Bruce Rogers, counsel for the Correctional Officers Association of Delaware, told The Associated Press that inmates had taken control of one building at the James T. Vaughn Correctional Center. Injuries to both officers and inmates were reported, he said.
In a brief statement, the Department of Corrections said DOC Response Teams and Delaware State Police were on the scene responding to a hostage situation.
A DOC spokeswoman said an emergency situation was reported at the Smyrna prison late Wednesday morning. The facility was placed on lockdown, as were all prisons in the state per DOC policy. Spokeswoman Jayme Gravell provided few details but described the situation as an isolated incident, adding that there was no threat to the public.
Rogers said he'd been briefed on the situation by the union president, who was talking to officials at the scene.
He described the building under inmate control as housing between 120-150 inmates. The population is considered medium to maximum security, he said.
There has been very little communication between inmates and those on the outside, and no demands have been communicated to the union, according to Rogers.
Video from above the prison shows uniformed officers gathered in two groups along fences near an entrance to the prison. Later, video showed several people surrounding a stretcher and running as they pushed it across the compound. It wasn't clear if a person was on the stretcher. People could be seen standing near a set of doors with an empty stretcher and wheelchair.
Gravell said firefighters were called to the scene after reports of smoke and were being held on standby.
According to the department's website, the prison is Delaware's largest correctional facility for men, housing about 2,500 inmates. It houses minimum, medium, and maximum security inmates, and also houses Kent County detainees awaiting trial. It is also the site of the state's death row and where executions were carried out. The prison opened in 1971.
In 2004, an inmate raped a counselor and took her hostage for nearly seven hours at the Smyrna prison, according to an Associated Press report at the time. A department sharpshooter later shot and killed 45-year-old Scott Miller, according to the report, ending the standoff.

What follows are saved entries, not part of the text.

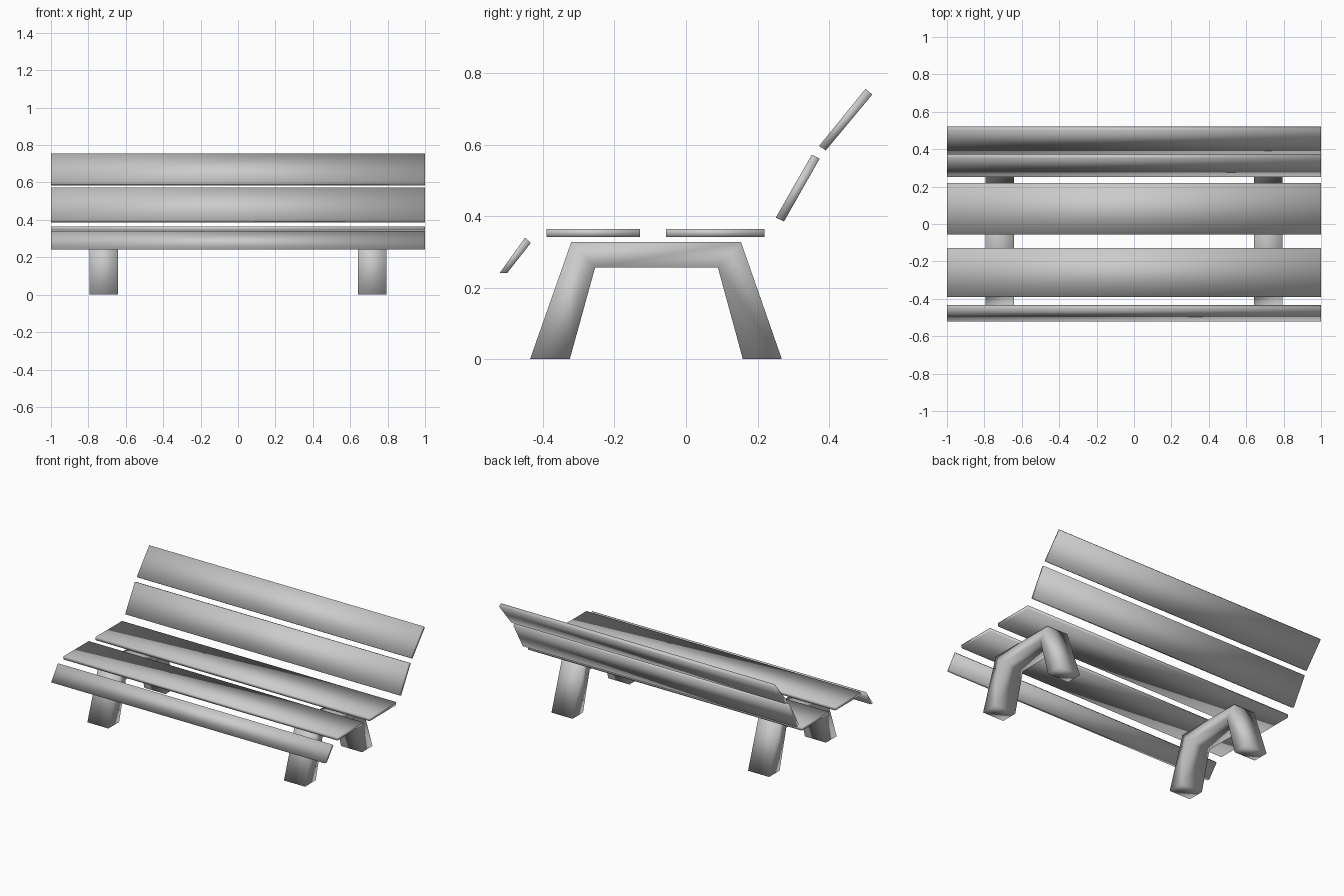
import bpy, bmesh

if "Cube" in bpy.data.objects:
    bpy.data.objects.remove(bpy.data.objects["Cube"])


def prism(name, profile, x0, x1, sections):
    """Extrude a (y, z) profile along x; sections lists the quads of each end cap."""
    bm = bmesh.new()
    a = [bm.verts.new((x0, y, z)) for y, z in profile]
    b = [bm.verts.new((x1, y, z)) for y, z in profile]
    n = len(profile)
    for i in range(n):
        j = (i + 1) % n
        bm.faces.new((a[i], a[j], b[j], b[i]))
    for s in sections:
        bm.faces.new([a[i] for i in s])
        bm.faces.new([b[i] for i in reversed(s)])
    bmesh.ops.recalc_face_normals(bm, faces=bm.faces)
    for f in bm.faces:
        f.smooth = True
    mesh = bpy.data.meshes.new(name)
    bm.to_mesh(mesh)
    bm.free()
    obj = bpy.data.objects.new(name, mesh)
    bpy.context.collection.objects.link(obj)
    return obj


# Full-length planks, each a (y, z) cross-section
planks = {
    "front_apron_plank": [(-0.521, 0.241), (-0.500, 0.241), (-0.434, 0.325), (-0.450, 0.340)],
    "front_seat_plank": [(-0.390, 0.342), (-0.129, 0.342), (-0.129, 0.364), (-0.390, 0.364)],
    "rear_seat_plank": [(-0.056, 0.342), (0.219, 0.342), (0.219, 0.364), (-0.056, 0.364)],
    "lower_back_plank": [(0.251, 0.396), (0.274, 0.385), (0.374, 0.561), (0.352, 0.572)],
    "upper_back_plank": [(0.372, 0.596), (0.391, 0.584), (0.521, 0.740), (0.502, 0.756)],
}
for name, profile in planks.items():
    prism(name, profile, -1, 1, [(0, 1, 2, 3)])

# Two splayed trestle legs
trestle = [(-0.436, 0), (-0.321, 0.327), (0.154, 0.327), (0.268, 0),
           (0.159, 0), (0.089, 0.257), (-0.254, 0.257), (-0.325, 0)]
caps = [(0, 1, 6, 7), (1, 2, 5, 6), (2, 3, 4, 5)]
for side, x in (("left", -0.718), ("right", 0.718)):
    prism(side + "_trestle_leg", trestle, x - 0.077, x + 0.077, caps)
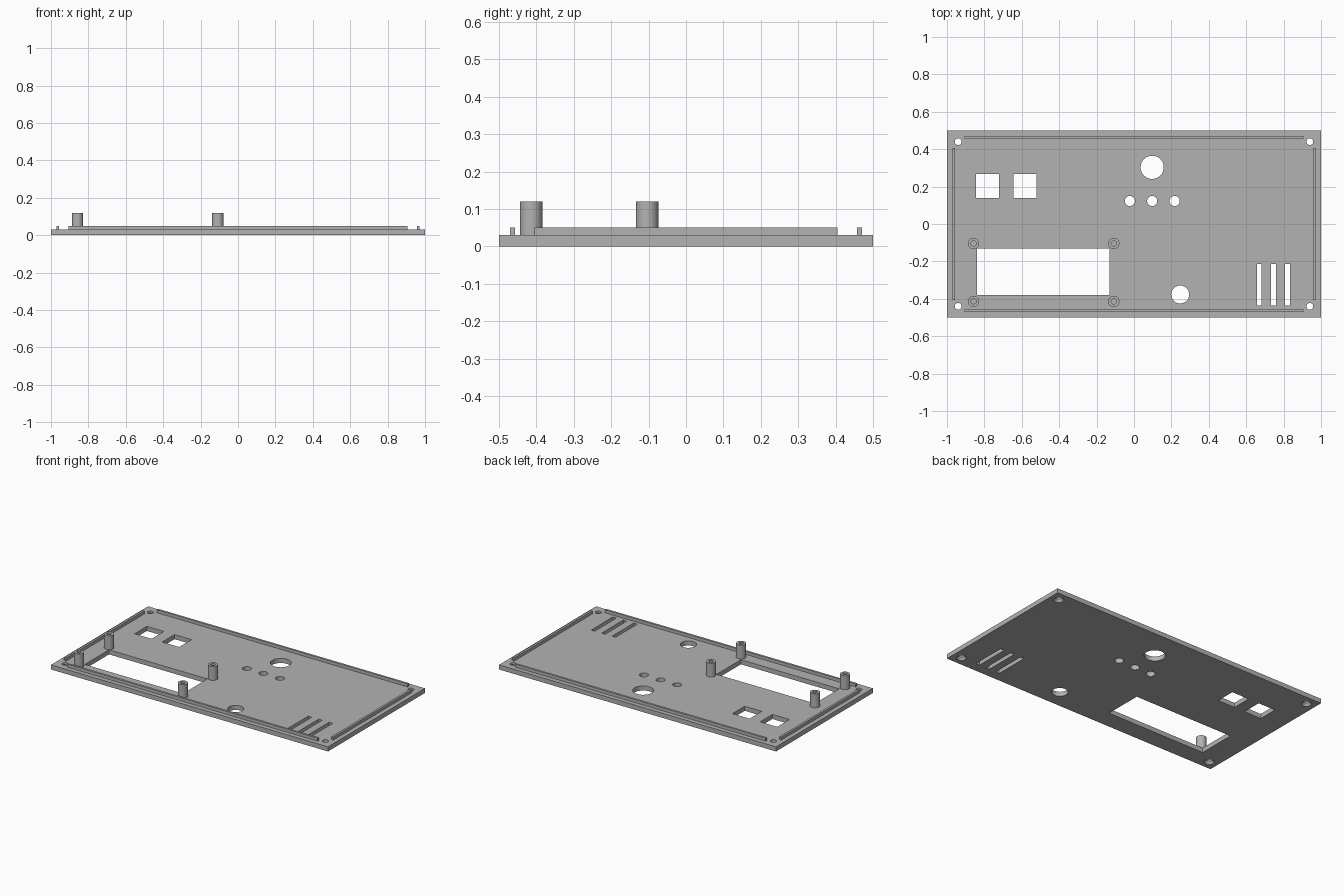
import bpy
import bmesh
from math import cos, sin, pi, radians

default = bpy.data.objects.get("Cube")
if default:
    bpy.data.objects.remove(default, do_unlink=True)

GREY = (0.45, 0.45, 0.45, 1)
grey = bpy.data.materials.new("panel grey")
grey.use_nodes = True
grey.diffuse_color = GREY
grey.node_tree.nodes["Principled BSDF"].inputs["Base Color"].default_value = GREY

THICK = 0.03
LIP_TOP = 0.05
POST_TOP = 0.12


def add_box(bm, x0, x1, y0, y1, z0, z1):
    v = [bm.verts.new((x, y, z)) for z in (z0, z1)
         for x, y in ((x0, y0), (x1, y0), (x1, y1), (x0, y1))]
    bm.faces.new(v[3::-1])
    bm.faces.new(v[4:])
    for i in range(4):
        j = (i + 1) % 4
        bm.faces.new((v[i], v[j], v[j + 4], v[i + 4]))


def add_lathe(bm, cx, cy, profile, sides=40):
    """Revolve (radius, z) points about a vertical axis, capping both ends."""
    rings = [[bm.verts.new((cx + r * cos(2 * pi * i / sides),
                            cy + r * sin(2 * pi * i / sides), z))
              for i in range(sides)] for r, z in profile]
    for a, b in zip(rings, rings[1:]):
        for i in range(sides):
            j = (i + 1) % sides
            bm.faces.new((a[i], a[j], b[j], b[i]))
    bm.faces.new(rings[0][::-1])
    bm.faces.new(rings[-1])


def finish(bm, name):
    bmesh.ops.recalc_face_normals(bm, faces=bm.faces)
    mesh = bpy.data.meshes.new(name)
    bm.to_mesh(mesh)
    bm.free()
    mesh.materials.append(grey)
    obj = bpy.data.objects.new(name, mesh)
    bpy.context.collection.objects.link(obj)
    return obj


def activate(obj):
    bpy.ops.object.select_all(action='DESELECT')
    obj.select_set(True)
    bpy.context.view_layer.objects.active = obj


# Flat panel
bm = bmesh.new()
add_box(bm, -1, 1, -0.5, 0.5, 0, THICK)
panel = finish(bm, "panel")

# Openings: display window, two switch cutouts, three vent slots
LOW, HIGH = -0.02, THICK + 0.02
bm = bmesh.new()
add_box(bm, -0.84, -0.13, -0.38, -0.13, LOW, HIGH)
for x in (-0.845, -0.645):
    add_box(bm, x, x + 0.123, 0.14, 0.267, LOW, HIGH)
for x in (0.657, 0.732, 0.807):
    add_box(bm, x, x + 0.026, -0.437, -0.213, LOW, HIGH)

# Round openings: large knob, button row, lower knob
for x, y, r in ((0.097, 0.303, 0.062), (-0.022, 0.123, 0.027), (0.097, 0.123, 0.027),
                (0.217, 0.123, 0.027), (0.247, -0.377, 0.048)):
    add_lathe(bm, x, y, [(r, LOW), (r, HIGH)])

# Countersunk corner screw holes
for sx in (-1, 1):
    for sy in (-1, 1):
        add_lathe(bm, sx * 0.94, sy * 0.44,
                  [(0.03, LOW), (0.03, 0), (0.018, 0.016), (0.018, HIGH)])
cutter = finish(bm, "opening_cutter")
cutter.hide_render = True

cut = panel.modifiers.new("openings", 'BOOLEAN')
cut.operation = 'DIFFERENCE'
cut.solver = 'EXACT'
cut.object = cutter
activate(panel)
bpy.ops.object.modifier_apply(modifier=cut.name)
bpy.data.objects.remove(cutter, do_unlink=True)
bpy.ops.object.shade_smooth_by_angle(angle=radians(30))

# Locating lips just inside each edge
for side, s in (("left", 1), ("right", -1)):
    bm = bmesh.new()
    add_box(bm, *sorted((s * 0.957, s * 0.971)), -0.405, 0.405, THICK, LIP_TOP)
    finish(bm, side + "_lip")
for side, s in (("back", 1), ("front", -1)):
    bm = bmesh.new()
    add_box(bm, -0.905, 0.905, *sorted((s * 0.457, s * 0.471)), THICK, LIP_TOP)
    finish(bm, side + "_lip")

# Hollow display mounting posts
for side, x in (("right", -0.858), ("left", -0.108)):
    for end, y in (("back", -0.104), ("front", -0.414)):
        bm = bmesh.new()
        add_lathe(bm, x, y, [(0.03, THICK), (0.03, POST_TOP),
                             (0.014, POST_TOP), (0.014, THICK + 0.01)])
        activate(finish(bm, f"{end}_{side}_post"))
        bpy.ops.object.shade_smooth_by_angle(angle=radians(30))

Associated Press writer Sarah Rankin in Richmond, Virginia, contributed to this report.